Agriculture, fisheries, transportation and warehousing are among the sectors where job losses from automation will be most acute for India’s female workers, says a study
Men could lose roughly up to 44 million jobs to automation in the same period in India, says the study
In a country marked by low female labour force participation, robots, artificial intelligence and other forms of automation could spell further job losses for women.
By 2030, up to 12 million women in India could risk losing their jobs to automation, according to a new study by the McKinsey Global Institute. The study on the future of women at work mapped the impact of automation on occupation among women in 10 countries.
Agriculture, forestry, fishing, transportation and warehousing are among sectors where job losses from automation will be the most acute for India’s female workers. It will require future job seekers to upskill themselves and gain secondary education.
Men could lose roughly up to 44 million jobs to automation in the same period in India, McKinsey noted. The report comes even as joblessness touches a 45-year high and female labour force participation rate remains a low 27%.
Automation has become a threat to workers around the globe, especially in economies that rely heavily on manual labour in manufacturing and services. Worried, companies and governments of the world over are upskilling employees and finding means to prevent workers from being made redundant by robots and artificial intelligence.
McKinsey’s research covers six mature economies— Canada, France, Germany, Japan, the UK and US—and four emerging economies of China, India, Mexico and South Africa.
Between them, these 10 countries account for half of the world’s population and 60% of global GDP. But by 2030, an average of 20% of working women or 107 million female workers in these 10 countries could lose their jobs to automation.
“The spread of automation could potentially displace millions of female workers from their current jobs, and many others will need to make radical changes in the way they work. At the same time, shifting population dynamics and growing incomes will drive increased demand for certain jobs," McKinsey noted.
However, McKinsey added that emerging economies could experience much lower levels of automation by 2030 relative to the size of their employed population than mature economies.
However, as more jobs are lost, McKinsey also predicts the creation of new jobs, especially in sectors such as manufacturing and construction in India.
By 2030, India will also add an additional 23 million jobs for its female workforce and 91 million for men, the report added. But the threat to jobs will persist.
Globally, McKinsey noted that women in the services sector globally are at risk of losing jobs the most. However, in India, women largely employed in agriculture sector—that employs over two thirds of India’s workforce—face higher risks of job losses.

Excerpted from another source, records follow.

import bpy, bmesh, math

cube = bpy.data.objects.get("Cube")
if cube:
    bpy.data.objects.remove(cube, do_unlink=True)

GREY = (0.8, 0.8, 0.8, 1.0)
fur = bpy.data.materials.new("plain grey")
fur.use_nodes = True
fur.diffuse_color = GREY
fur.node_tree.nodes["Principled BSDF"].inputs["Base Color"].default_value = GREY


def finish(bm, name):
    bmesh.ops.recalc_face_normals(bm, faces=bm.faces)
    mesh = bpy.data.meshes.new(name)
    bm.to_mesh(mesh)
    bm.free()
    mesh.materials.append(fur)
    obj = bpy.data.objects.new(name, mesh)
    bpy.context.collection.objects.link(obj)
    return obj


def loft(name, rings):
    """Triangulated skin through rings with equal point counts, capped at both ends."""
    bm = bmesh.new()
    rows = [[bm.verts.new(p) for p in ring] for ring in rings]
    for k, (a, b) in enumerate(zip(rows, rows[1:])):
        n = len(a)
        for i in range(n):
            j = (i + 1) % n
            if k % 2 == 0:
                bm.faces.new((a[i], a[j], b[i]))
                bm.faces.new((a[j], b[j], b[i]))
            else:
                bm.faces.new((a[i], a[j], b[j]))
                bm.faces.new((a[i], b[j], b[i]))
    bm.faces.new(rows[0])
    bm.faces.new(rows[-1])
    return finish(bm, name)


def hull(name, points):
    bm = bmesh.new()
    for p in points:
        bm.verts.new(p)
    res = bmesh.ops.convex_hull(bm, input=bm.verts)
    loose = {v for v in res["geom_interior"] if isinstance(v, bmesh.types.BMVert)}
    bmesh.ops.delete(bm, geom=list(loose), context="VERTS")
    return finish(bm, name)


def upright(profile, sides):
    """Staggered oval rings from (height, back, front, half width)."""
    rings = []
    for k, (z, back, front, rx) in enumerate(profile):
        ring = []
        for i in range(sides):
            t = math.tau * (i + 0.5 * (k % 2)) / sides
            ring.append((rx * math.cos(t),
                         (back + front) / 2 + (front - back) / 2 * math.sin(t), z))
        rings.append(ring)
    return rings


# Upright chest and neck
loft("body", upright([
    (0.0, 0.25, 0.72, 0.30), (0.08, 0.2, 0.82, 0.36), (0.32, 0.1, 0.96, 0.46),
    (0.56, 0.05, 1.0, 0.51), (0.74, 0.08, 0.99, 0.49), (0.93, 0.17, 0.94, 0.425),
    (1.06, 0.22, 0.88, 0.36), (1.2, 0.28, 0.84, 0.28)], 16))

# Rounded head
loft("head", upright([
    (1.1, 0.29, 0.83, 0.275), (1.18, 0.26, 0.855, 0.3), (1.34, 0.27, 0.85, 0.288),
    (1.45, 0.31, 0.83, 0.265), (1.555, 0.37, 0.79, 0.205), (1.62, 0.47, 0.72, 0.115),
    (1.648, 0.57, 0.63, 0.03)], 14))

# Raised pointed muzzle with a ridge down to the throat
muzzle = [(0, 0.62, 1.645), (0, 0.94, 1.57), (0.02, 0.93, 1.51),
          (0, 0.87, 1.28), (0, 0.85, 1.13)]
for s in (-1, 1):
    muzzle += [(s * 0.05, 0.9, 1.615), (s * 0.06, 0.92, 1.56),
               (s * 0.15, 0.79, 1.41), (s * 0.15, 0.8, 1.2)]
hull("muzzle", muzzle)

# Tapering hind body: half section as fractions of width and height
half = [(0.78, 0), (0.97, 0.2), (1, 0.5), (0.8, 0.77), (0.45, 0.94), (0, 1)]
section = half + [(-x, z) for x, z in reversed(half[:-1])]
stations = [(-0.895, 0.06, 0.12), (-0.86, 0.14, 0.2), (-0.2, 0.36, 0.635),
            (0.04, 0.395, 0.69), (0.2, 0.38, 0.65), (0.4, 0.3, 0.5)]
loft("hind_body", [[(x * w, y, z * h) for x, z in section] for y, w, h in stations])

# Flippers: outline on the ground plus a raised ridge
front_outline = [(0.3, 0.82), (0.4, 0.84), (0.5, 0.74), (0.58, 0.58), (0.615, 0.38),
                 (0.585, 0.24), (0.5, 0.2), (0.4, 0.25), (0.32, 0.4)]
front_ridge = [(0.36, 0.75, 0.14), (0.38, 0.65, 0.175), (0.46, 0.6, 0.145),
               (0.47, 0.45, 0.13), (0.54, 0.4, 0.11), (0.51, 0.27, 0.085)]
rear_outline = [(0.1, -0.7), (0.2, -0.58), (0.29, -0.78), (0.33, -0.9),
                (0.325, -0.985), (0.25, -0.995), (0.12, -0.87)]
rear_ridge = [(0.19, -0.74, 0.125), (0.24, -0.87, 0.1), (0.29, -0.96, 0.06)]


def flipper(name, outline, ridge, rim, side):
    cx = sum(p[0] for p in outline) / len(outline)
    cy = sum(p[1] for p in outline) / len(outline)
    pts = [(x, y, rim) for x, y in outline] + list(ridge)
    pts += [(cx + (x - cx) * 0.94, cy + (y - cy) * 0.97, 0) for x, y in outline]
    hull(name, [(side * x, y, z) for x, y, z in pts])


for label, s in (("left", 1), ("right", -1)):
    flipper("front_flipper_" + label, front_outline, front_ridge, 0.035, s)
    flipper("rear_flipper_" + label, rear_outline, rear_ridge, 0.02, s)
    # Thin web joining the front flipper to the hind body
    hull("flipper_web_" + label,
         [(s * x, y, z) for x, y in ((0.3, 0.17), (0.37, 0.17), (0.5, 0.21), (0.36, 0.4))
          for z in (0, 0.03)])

Agriculture accounts for over 60% of the country’s female working population. As a result, “losses in this occupational category—subsistence agriculture—could account for 28% of jobs lost by women, compared with 16% of jobs lost by men," McKinsey noted.
Four million women employed in agriculture, fisheries and forestry could risk their jobs; in craft and related trade work, job losses for women could be three million, and two million in elementary occupations. Interestingly, most new jobs for women will emerge in manufacturing, followed by construction and healthcare as the contribution of agriculture shrinks.
A shifting job landscape also implies newer jobs being created that will require newer skill sets. Such “transitioning" jobs, as McKinsey calls them, will require women to move into higher-skilled roles.
In India, 1 million to 11 million women will need to transition between their occupation, especially moving from farm to non-farm occupations, said Anu Madgavkar, partner, McKinsey Global Institute.